The case is before us on three grounds (1) that the verdict was against the weight of the evidence, (2) there was error in the refusal to grant a nonsuit, and (3) there was error in the refusal to direct a verdict for the appellant. The ground that the verdict is against the weight of the evidence is not cognizable here. Runyon v. Monarch Accident Insurance Co., 108 N.J.L. 489; Edmondston Supply, c., Corp. v. Eisler Electric Corp., 124 Id. 62.
In support of its contention that the trial court erred in denying the motions for a nonsuit and a direction of a verdict, the appellant contends that the statutory warranty is limited to a warranty that goods are reasonably fit for the purpose for which they are sold and that it cannot be said the goods are not reasonably fit for the purpose when only a small proportion of those who use a certain article are injuriously affected thereby.

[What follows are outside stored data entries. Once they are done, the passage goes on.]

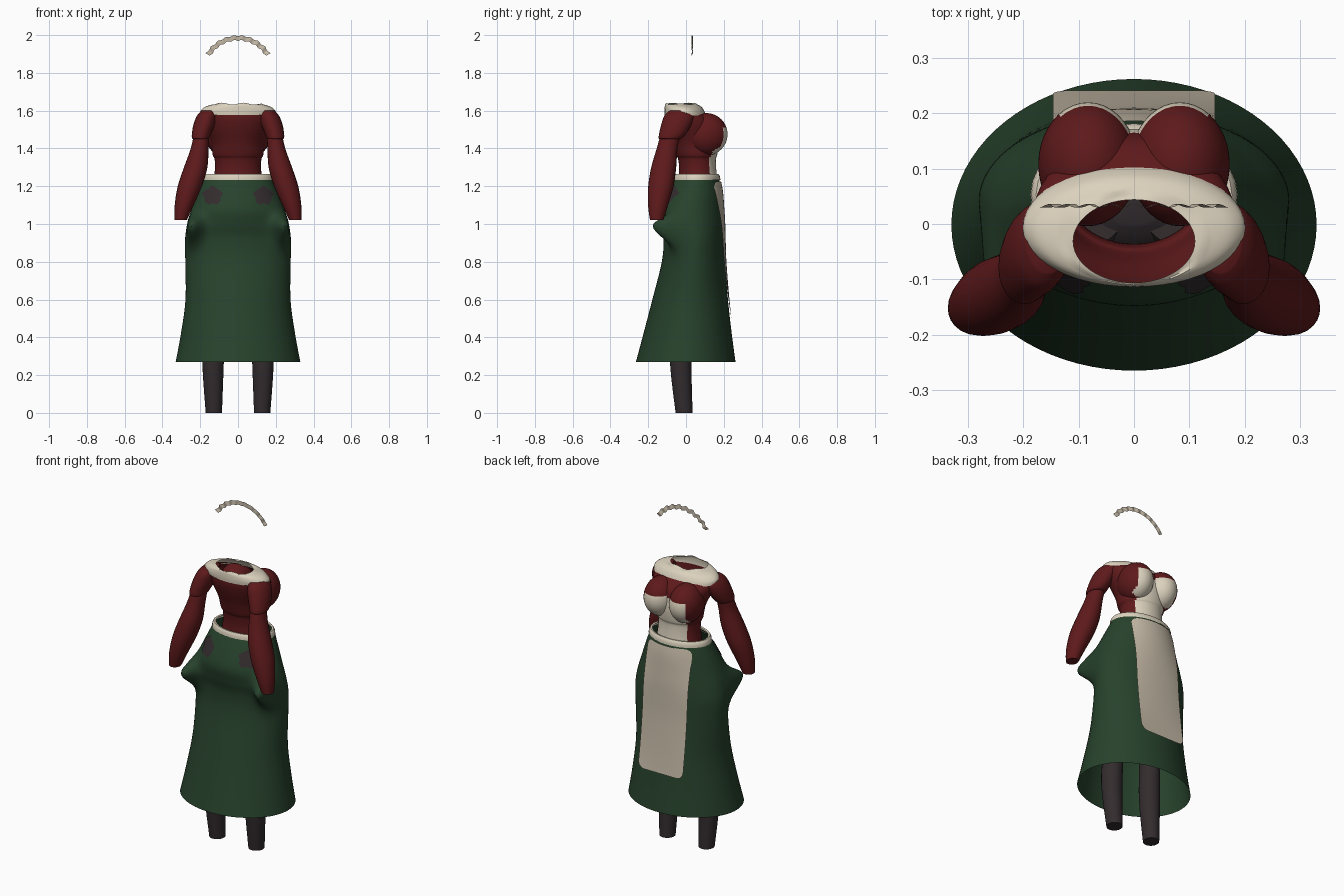
import bpy, bmesh, math

cube = bpy.data.objects.get("Cube")
if cube:
    bpy.data.objects.remove(cube, do_unlink=True)


def material(name, color):
    m = bpy.data.materials.new(name)
    m.use_nodes = True
    m.diffuse_color = (*color, 1)
    bsdf = m.node_tree.nodes["Principled BSDF"]
    bsdf.inputs["Base Color"].default_value = (*color, 1)
    bsdf.inputs["Roughness"].default_value = 0.9
    return m


RED = material("dark red cloth", (0.112, 0.01, 0.011))
GREEN = material("dark green cloth", (0.02, 0.054, 0.025))
CREAM = material("cream cloth", (0.71, 0.64, 0.51))
LINEN = material("apron linen", (0.56, 0.49, 0.385))
DARK = material("charcoal stocking", (0.033, 0.025, 0.027))


def finish(name, bm, mats, rule=None, angle=50):
    """Turn a bmesh into a smooth object; rule(centre) picks the material."""
    bmesh.ops.recalc_face_normals(bm, faces=bm.faces)
    for f in bm.faces:
        f.material_index = rule(f.calc_center_median()) if rule else 0
    mesh = bpy.data.meshes.new(name)
    bm.to_mesh(mesh)
    bm.free()
    for m in mats:
        mesh.materials.append(m)
    ob = bpy.data.objects.new(name, mesh)
    bpy.context.collection.objects.link(ob)
    bpy.ops.object.select_all(action="DESELECT")
    ob.select_set(True)
    bpy.context.view_layer.objects.active = ob
    bpy.ops.object.shade_smooth_by_angle(angle=math.radians(angle))


def dense(rows, steps):
    """Catmull-Rom interpolation between profile rows."""
    out = []
    for i in range(len(rows) - 1):
        a, b, c, d = (rows[max(0, min(len(rows) - 1, i + k))] for k in (-1, 0, 1, 2))
        for s in range(steps):
            t = s / steps
            out.append([q + t / 2 * (r - p + t * (2 * p - 5 * q + 4 * r - u + t * (3 * (q - r) + u - p)))
                        for p, q, r, u in zip(a, b, c, d)])
    return out + [list(rows[-1])]


def loft(name, rows, mats, rule=None, sides=32, steps=4, caps=False, shape=None):
    """Skin elliptical rings given as (z, cx, cy, rx, ry); shape(co) adjusts points."""
    bm = bmesh.new()
    rings = []
    for z, cx, cy, rx, ry in dense(rows, steps):
        ring = []
        for k in range(sides):
            a = math.tau * k / sides
            v = bm.verts.new((cx + rx * math.cos(a), cy + ry * math.sin(a), z))
            if shape:
                shape(v.co)
            ring.append(v)
        rings.append(ring)
    for lo, hi in zip(rings, rings[1:]):
        for k in range(sides):
            n = (k + 1) % sides
            bm.faces.new((lo[k], lo[n], hi[n], hi[k]))
    if caps:
        bm.faces.new(rings[0])
        bm.faces.new(rings[-1])
    finish(name, bm, mats, rule)


def grid(name, rows, mat, closed=False):
    """Skin a list of equal-length point rows."""
    bm = bmesh.new()
    vs = [[bm.verts.new(p) for p in row] for row in rows]
    for a, b in zip(vs, vs[1:]):
        for k in range(len(a) - (not closed)):
            n = (k + 1) % len(a)
            bm.faces.new((a[k], a[n], b[n], b[k]))
    finish(name, bm, [mat])


def ring(z, rx, back, front):
    return (z, 0, (back + front) / 2, rx, (front - back) / 2)


# Long skirt, pushed out into a fold behind each hip
skirt_rows = [ring(0.27, 0.33, -0.265, 0.262), ring(0.42, 0.302, -0.225, 0.242),
              ring(0.6, 0.278, -0.178, 0.222), ring(0.8, 0.279, -0.128, 0.206),
              ring(0.92, 0.28, -0.12, 0.202), ring(1.0, 0.268, -0.138, 0.2),
              ring(1.08, 0.245, -0.147, 0.195), ring(1.17, 0.21, -0.11, 0.188),
              ring(1.245, 0.178, -0.068, 0.174)]
skirt_dense = dense(skirt_rows, 6)


def hip_fold(co):
    if co.y < 0.03:
        spread = ((abs(co.x) - 0.24) / 0.05) ** 2
        height = ((co.z - 0.99) / (0.06 if co.z > 0.99 else 0.09)) ** 2
        push = math.exp(-spread - height) * min(1, (0.03 - co.y) / 0.06)
        co.y -= 0.125 * push
        co.x += math.copysign(0.015 * push, co.x)


loft("skirt", skirt_rows, [GREEN], sides=80, steps=6, shape=hip_fold)


def skirt_y(x, z, side):
    """Depth of the skirt surface at x, z on the given side."""
    for a, b in zip(skirt_dense, skirt_dense[1:]):
        if z <= b[0]:
            break
    t = (z - a[0]) / (b[0] - a[0])
    cy, rx, ry = (a[k] + t * (b[k] - a[k]) for k in (2, 3, 4))
    return cy + side * ry * math.sqrt(max(0, 1 - (x / rx) ** 2))


# Waistband standing off the bodice
loft("waistband", [ring(1.232, 0.187, -0.075, 0.182), ring(1.25, 0.185, -0.073, 0.18),
                   ring(1.264, 0.177, -0.066, 0.172), ring(1.262, 0.166, -0.055, 0.162)], [CREAM], steps=2)

# Apron panel: follows the waist, hangs flat lower down, rounded corners
apron = []
low, high, corner = 0.49, 1.225, 0.04
for i in range(41):
    z = low + (high - low) * (0.5 - 0.5 * math.cos(math.pi * i / 40))
    edge = max(0, corner - min(z - low, high - z))
    half = 0.146 - corner + math.sqrt(max(0, corner ** 2 - edge ** 2))
    wrap = min(1, (z - low) / (high - low) * 1.1)
    row = []
    for j in range(15):
        x = half * (j / 7 - 1)
        flat, bent = skirt_y(0, z, 1), skirt_y(x, z, 1)
        row.append((x, flat + (bent - flat) * wrap + 0.008, z))
    apron.append(row)
grid("apron", apron, LINEN)

# Bodice with a cream bib on the chest side
loft("bodice", [ring(1.225, 0.132, -0.04, 0.168), ring(1.29, 0.122, -0.036, 0.16),
                ring(1.345, 0.124, -0.042, 0.158), ring(1.365, 0.134, -0.052, 0.165),
                ring(1.43, 0.142, -0.07, 0.172), ring(1.5, 0.168, -0.095, 0.165),
                ring(1.55, 0.182, -0.108, 0.145), ring(1.59, 0.184, -0.109, 0.098)],
     [RED, CREAM], lambda c: int(c.y > 0.08 and c.z < 1.5 and abs(c.x) < 0.095), sides=64)


# Yoke draped around the open neckline, with a ruffled inner edge
def ruffle(co):
    if co.z > 1.634:
        co.z += 0.005 * math.sin(55 * co.x)
    if co.y > 0:
        co.z -= 0.12 * max(0, abs(co.x) - 0.1) * co.y / 0.1


loft("collar_yoke", [ring(1.578, 0.2, -0.113, 0.106), ring(1.598, 0.199, -0.114, 0.097),
                     ring(1.618, 0.178, -0.113, 0.084), ring(1.63, 0.145, -0.111, 0.066),
                     ring(1.637, 0.11, -0.106, 0.044)], [CREAM], sides=48, shape=ruffle)

# Dark seat joining the legs under the skirt
loft("seat", [ring(0.96, 0.04, -0.05, 0.06), ring(1.0, 0.12, -0.09, 0.11), ring(1.1, 0.15, -0.09, 0.13),
              ring(1.18, 0.12, -0.04, 0.13), ring(1.21, 0.06, 0.0, 0.1)], [DARK], caps=True)

for side, label in ((1, "left"), (-1, "right")):
    def sided(rows):
        return [(z, side * cx, cy, rx, ry) for z, cx, cy, rx, ry in rows]

    # Bust cup, cream on its lower front
    bm = bmesh.new()
    bmesh.ops.create_uvsphere(bm, u_segments=40, v_segments=28, radius=1)
    for v in bm.verts:
        v.co = (side * 0.083 + v.co.x * 0.09, 0.108 + v.co.y * 0.112, 1.475 + v.co.z * 0.112)
    finish(label + "_bust", bm, [RED, CREAM],
           lambda c: int(c.y > 0.14 and c.z < 1.51 and abs(c.x) < 0.13))

    # Puffed upper sleeve and long lower sleeve
    loft(label + "_puff_sleeve", sided([
        (1.6, 0.155, -0.03, 0.038, 0.058), (1.575, 0.164, -0.036, 0.052, 0.078),
        (1.53, 0.178, -0.05, 0.057, 0.08), (1.48, 0.193, -0.07, 0.051, 0.072),
        (1.455, 0.198, -0.083, 0.046, 0.062), (1.45, 0.199, -0.087, 0.038, 0.053)]),
        [RED], sides=24, caps=True)
    loft(label + "_lower_sleeve", sided([
        (1.48, 0.193, -0.08, 0.04, 0.053), (1.4, 0.203, -0.1, 0.047, 0.055),
        (1.3, 0.224, -0.118, 0.062, 0.066), (1.2, 0.255, -0.133, 0.064, 0.067),
        (1.1, 0.285, -0.148, 0.05, 0.053), (1.022, 0.303, -0.155, 0.033, 0.036)]),
        [RED], sides=24, caps=True)

    # Stockinged leg reaching up inside the skirt
    loft(label + "_leg", sided([
        (0, 0.128, -0.01, 0.043, 0.045), (0.27, 0.132, -0.028, 0.057, 0.057),
        (0.5, 0.125, -0.018, 0.057, 0.06), (0.75, 0.11, 0, 0.083, 0.088),
        (0.95, 0.096, 0.005, 0.095, 0.11), (1.1, 0.085, 0.02, 0.085, 0.11),
        (1.2, 0.07, 0.05, 0.06, 0.085)]), [DARK], sides=28, caps=True)

    # Ragged dark patch on the rear of the skirt
    patch = []
    for r in (0.05, 0.35, 0.7, 1):
        row = []
        for k in range(36):
            a = math.tau * k / 36
            size = r * (1 + 0.1 * math.sin(5 * a) + 0.06 * math.sin(9 * a))
            x = side * (0.135 + 0.05 * size * math.cos(a))
            z = 1.15 + 0.047 * size * math.sin(a)
            row.append((x, skirt_y(x, z, -1) - 0.005, z))
        patch.append(row)
    grid(label + "_rear_patch", patch, DARK, closed=True)

# Scalloped headband floating above
band = []
for offset in (-1, 0, 1):
    row = []
    for k in range(91):
        t = k / 45 - 1
        a = t * math.radians(59)
        wave = math.cos(t * 9 * math.pi)
        r = 0.184 + offset * 0.0125 - 0.003 * wave
        row.append((r * math.sin(a), 0.033 + 0.003 * wave, 1.801 + r * math.cos(a)))
    band.append(row)
grid("headband", band, LINEN)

This court held to the contrary in Zirpola v. Adam Hat Stores, Inc., 122 N.J.L. 21 , where it was said "The mere fact that only a small proportion of those who use a certain article would suffer injuries by reason of such use does not absolve the vendor from liability under the implied warranty created by the statute; otherwise, in every action to recover damages for the breach of an implied warranty, it would be necessary to show that the article sold * * * would be injurious to every user." To the same effect are the opinions in Bianchi v. Denholm McKay Co., 302 Mass. 469; 19 N.E. Rep. (2 d) 697; 121 A.L.R. 460; Smith v. Burdine's, Inc. (Fla.), 198 So. Rep. 223; 131 A.L.R. 115.
The appellant attempts to distinguish the case of Zirpola v. Adam Hat Stores, Inc., supra, from the instant case on the ground that there the action was against a corporation which was the manufacturer and vendor and therefore it knew, or was at least charged with knowledge, that the ingredients used in the complained of article were of a poisonous nature. It is asserted that the appellant here is not charged with such knowledge.
This court in Griffin v. James Butler Grocery Co., 108 N.J.L. 92, stated that the statute is in general terms and that there is no sound reason for engrafting an exception on the general rule because the subject of the sale was in sealed packages and not open to inspection by the dealer. That decision is dispositive of appellant's second contention.
The judgment is affirmed, with costs.
For affirmance — THE CHANCELLOR, CHIEF JUSTICE, PARKER, BODINE, DONGES, HEHER, COLIE, WACHENFELD, EASTWOOD, WELLS, RAFFERTY, DILL, FREUND, McGEEHAN, McLEAN, JJ. 15.
For reversal — None.